PORT ST. LUCIE — Nearly 1,000 days after Digital Domain collapsed, the building that once housed the bankrupt company will find new life as a church.
The City Council Monday unanimously approved selling the former Tradition studio to Christ Fellowship, the country’s ninth-largest megachurch.
Christ Fellowship already has given the city the full purchase price of $13 million.
“You left a lot of broken promises and a lot of broken dreams out of Tradition studio,” said Councilman Ron Bowen to former Digital Domain CEO John Textor, who was present at the meeting but did not speak. Textor offered to buy the building earlier this month in an email to city officials, but didn’t specify a purchase price.
“Christ Fellowship is in a position to restore lives and give people hope and faith, so something good can come out of something bad,” Bowen said.
Terms of the deal include an inspection through July 13, and a July 17 closing.

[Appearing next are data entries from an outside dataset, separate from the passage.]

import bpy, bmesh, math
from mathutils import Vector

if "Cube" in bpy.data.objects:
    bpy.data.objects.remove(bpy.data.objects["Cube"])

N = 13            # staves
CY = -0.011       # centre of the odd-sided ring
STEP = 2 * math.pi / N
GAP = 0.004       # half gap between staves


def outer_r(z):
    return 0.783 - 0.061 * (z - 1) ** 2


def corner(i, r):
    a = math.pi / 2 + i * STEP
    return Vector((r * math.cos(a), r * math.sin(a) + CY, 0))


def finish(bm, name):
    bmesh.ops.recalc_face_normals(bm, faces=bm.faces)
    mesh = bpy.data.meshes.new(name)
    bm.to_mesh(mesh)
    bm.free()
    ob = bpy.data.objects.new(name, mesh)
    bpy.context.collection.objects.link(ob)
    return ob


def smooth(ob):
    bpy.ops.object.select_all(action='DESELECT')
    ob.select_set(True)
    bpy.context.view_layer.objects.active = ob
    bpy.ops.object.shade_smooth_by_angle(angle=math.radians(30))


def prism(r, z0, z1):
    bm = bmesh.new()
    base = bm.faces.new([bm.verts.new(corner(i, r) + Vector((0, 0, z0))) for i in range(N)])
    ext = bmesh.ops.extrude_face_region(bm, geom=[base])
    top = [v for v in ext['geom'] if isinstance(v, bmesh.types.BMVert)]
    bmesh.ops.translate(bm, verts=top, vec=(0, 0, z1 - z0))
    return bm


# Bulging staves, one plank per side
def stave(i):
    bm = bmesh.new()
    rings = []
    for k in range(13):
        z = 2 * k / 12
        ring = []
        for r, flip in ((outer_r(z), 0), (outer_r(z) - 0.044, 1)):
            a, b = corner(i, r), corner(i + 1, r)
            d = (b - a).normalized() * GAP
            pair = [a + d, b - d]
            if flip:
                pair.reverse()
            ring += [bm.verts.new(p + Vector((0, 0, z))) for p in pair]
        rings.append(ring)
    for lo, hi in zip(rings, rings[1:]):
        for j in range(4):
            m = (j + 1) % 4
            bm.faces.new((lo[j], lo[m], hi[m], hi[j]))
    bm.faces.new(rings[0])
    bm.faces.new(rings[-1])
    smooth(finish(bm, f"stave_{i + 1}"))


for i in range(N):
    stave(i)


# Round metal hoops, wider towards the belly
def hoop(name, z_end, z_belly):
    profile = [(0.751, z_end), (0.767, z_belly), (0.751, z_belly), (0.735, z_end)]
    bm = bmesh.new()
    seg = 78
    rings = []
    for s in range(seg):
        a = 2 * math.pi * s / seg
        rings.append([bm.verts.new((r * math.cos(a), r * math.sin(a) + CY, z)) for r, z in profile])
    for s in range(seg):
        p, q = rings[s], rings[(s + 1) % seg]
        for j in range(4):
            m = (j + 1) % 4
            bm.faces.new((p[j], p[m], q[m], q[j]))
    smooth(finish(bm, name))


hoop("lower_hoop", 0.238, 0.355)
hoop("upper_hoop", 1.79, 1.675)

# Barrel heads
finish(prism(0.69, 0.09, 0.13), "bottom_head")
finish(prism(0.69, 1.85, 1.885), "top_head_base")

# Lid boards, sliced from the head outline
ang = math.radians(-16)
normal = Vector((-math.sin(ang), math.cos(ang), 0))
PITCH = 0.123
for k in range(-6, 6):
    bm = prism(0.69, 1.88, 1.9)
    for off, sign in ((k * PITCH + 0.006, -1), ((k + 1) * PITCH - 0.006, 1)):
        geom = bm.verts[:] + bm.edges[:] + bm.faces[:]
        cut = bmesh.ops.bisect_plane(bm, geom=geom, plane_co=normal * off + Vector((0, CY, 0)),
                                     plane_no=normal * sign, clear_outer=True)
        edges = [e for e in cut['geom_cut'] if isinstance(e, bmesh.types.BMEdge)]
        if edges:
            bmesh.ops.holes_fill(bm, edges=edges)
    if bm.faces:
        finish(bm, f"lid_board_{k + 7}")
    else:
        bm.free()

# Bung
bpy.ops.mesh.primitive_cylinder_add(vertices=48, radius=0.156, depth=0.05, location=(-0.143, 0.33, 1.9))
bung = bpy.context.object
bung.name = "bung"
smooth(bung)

If the deal falls through, $15,000 would be nonrefundable.
“This deal is real as evidenced by a check that has already cleared,” said Mayor Greg Oravec of his confidence in the deal.
The church is headquartered in Palm Beach Gardens and has six campuses in Florida, including Stuart, and one in New York City. Officials estimate it will spend $6 to $8 million to retrofit the 115,000-square-foot former digital animation studio and add a 20,000-square-foot auditorium, possibly creating local construction jobs.
Church officials hope to start Saturday and Sunday services, along with youth and adult weekday programs out of the building by late summer.
“Our desire and our heart is to be a resource to the city,” said church representative Donald Hearing, who called the building perfect for Christ Fellowship.
Hearing added: “Christ Fellowship would work with veterans, the homeless, foster care and safe homes.”
Christ Fellowship was interested in the building 18 months ago, but was building its Boynton Beach campus and planning to start construction on its 55,000-square-foot Stuart campus, set to open in July, representatives said. Now with the Boynton Beach project completed, when a recent deal to sell the building fell through, the timing was right.
A sale to the church, with its weekly following of more than 20,000 people, will save the city $427,000 annually in maintenance. It also will reduce the city’s $66.3 million debt on the building to $53.3 million. The city makes annual interest payments of $1.4 million through 2018 and principal payments of $2.3 million through 2042 for the failed deal.
The church would pay city stormwater and Tradition assessments — approximately $133,000 annually. Because of the church’s nonprofit status, however, it would pay no property tax, costing the city about $73,000 annually. St. Lucie County and other taxing authorities would forgo approximately $245,000 in property tax annually.
The city in 2009 gave Digital Domain a $51.8 million incentive deal — which included land and the fully equipped Tradition studio — in exchange for jobs and economic development. The now-bankrupt company shuttered its doors in late 2012, laying off almost 300 employees.
Although Christ Fellowship can’t deliver on Digital Domain’s promise of hundreds of high-waged, high-skilled jobs, it plans to employ approximately 35 in Port St. Lucie, Hearing said.
The sale to Christ Fellowship comes after a $15 million sale to Jupiter businessman James Hall fell through last month. The City Council in 2013 approved a $14 million sale to Vero Beach resident Richard Friedberg, but it also fell through. Hall was present at the meeting, telling City Council he still wanted to buy.
“I was ready to go forward and I’m still ready to go forward,” Hall said.
The deal to sell the building to Hall was called off after he failed to pay the city a required $200,000 deposit.